The former Business Secretary is better placed to inherit the former Prime Minister’s old role as the teller of Tory verities – if he doesn’t want the job himself, of course.
Some will take the view that someone’s tax bill is their own private business. This is hard to maintain when the person concerned is Chancellor of the Exchequer.
His plan for 2024 is to say: “I may not be most exciting politician in the world. But I’m the more reliable of the two before you. What I promise I then deliver.” It’s unlikely to be enough on its own.
When a minister comes under attack from the parliamentary lobby, petty allegations are treated as monstrous crimes.
We need to make sure these home-grown champions can compete fairly against the global streaming giants now dominating TV.
In the last contest, we ditched the American knockabout for the traditional British format, and had a much healthier debate.

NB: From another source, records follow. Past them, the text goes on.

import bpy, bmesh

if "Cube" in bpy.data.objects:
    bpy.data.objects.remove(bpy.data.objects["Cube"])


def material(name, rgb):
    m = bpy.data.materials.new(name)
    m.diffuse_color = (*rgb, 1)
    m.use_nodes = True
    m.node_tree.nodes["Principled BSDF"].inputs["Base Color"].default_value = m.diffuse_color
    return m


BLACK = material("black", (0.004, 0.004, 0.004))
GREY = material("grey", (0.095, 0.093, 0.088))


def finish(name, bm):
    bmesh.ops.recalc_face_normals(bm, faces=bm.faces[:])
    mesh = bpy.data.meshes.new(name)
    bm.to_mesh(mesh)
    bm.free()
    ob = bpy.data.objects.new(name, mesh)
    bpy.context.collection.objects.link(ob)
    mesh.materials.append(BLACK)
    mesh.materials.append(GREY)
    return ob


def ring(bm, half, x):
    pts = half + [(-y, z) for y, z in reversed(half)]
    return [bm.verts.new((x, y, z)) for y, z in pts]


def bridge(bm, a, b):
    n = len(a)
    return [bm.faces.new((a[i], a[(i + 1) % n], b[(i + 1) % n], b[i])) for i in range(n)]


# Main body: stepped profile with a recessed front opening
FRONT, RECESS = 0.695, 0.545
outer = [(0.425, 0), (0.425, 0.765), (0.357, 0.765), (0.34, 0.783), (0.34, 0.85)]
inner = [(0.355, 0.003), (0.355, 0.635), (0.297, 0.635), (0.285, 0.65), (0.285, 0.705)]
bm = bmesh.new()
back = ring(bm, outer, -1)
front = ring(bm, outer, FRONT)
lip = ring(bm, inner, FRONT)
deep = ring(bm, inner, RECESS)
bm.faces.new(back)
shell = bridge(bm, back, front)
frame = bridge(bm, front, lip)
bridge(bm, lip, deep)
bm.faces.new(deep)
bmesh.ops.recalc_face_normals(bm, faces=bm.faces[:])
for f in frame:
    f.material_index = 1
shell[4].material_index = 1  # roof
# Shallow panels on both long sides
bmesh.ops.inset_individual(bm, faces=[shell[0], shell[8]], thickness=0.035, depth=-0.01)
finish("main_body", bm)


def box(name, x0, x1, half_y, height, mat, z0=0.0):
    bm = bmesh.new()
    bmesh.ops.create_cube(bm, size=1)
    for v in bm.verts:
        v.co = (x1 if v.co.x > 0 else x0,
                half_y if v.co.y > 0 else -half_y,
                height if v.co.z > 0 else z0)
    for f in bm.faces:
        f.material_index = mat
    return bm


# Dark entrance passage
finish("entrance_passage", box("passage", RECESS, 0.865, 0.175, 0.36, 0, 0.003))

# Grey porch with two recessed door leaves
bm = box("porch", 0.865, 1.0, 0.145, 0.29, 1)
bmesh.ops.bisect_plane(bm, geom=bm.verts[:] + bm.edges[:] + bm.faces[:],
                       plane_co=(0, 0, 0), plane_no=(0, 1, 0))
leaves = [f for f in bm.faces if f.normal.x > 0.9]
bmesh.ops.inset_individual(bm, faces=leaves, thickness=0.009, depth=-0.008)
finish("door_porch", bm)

CCHQ should move to grip this disaster as best it can, before the third debate due to take place on Sky tomorrow.
It may be that there’s one between more frequent ballots and a higher threshold – a quarter of the Parliamentary Party, say, rather than 15 per cent.
Once taxation and National Insurance were deducted, his take-home pay had increased by £15 a month.
Few people might have bet on GB News seeing off Rupert Murdoch, but the evidence to date suggests they will.
It needs to be able to raise capital and kick-start in-house production, which the current model prohibits.
It doesn’t warrant the pearl-clutching response, precisely because it will achieve so little.
Parts of the media suspected, wrongly, that she was an Establishment stooge: her work leading the Vaccine Taskforce has since been triumphantly vindicated.
In memory of the author of “Republican Party Reptile”, who showed why our economic system won the Cold War.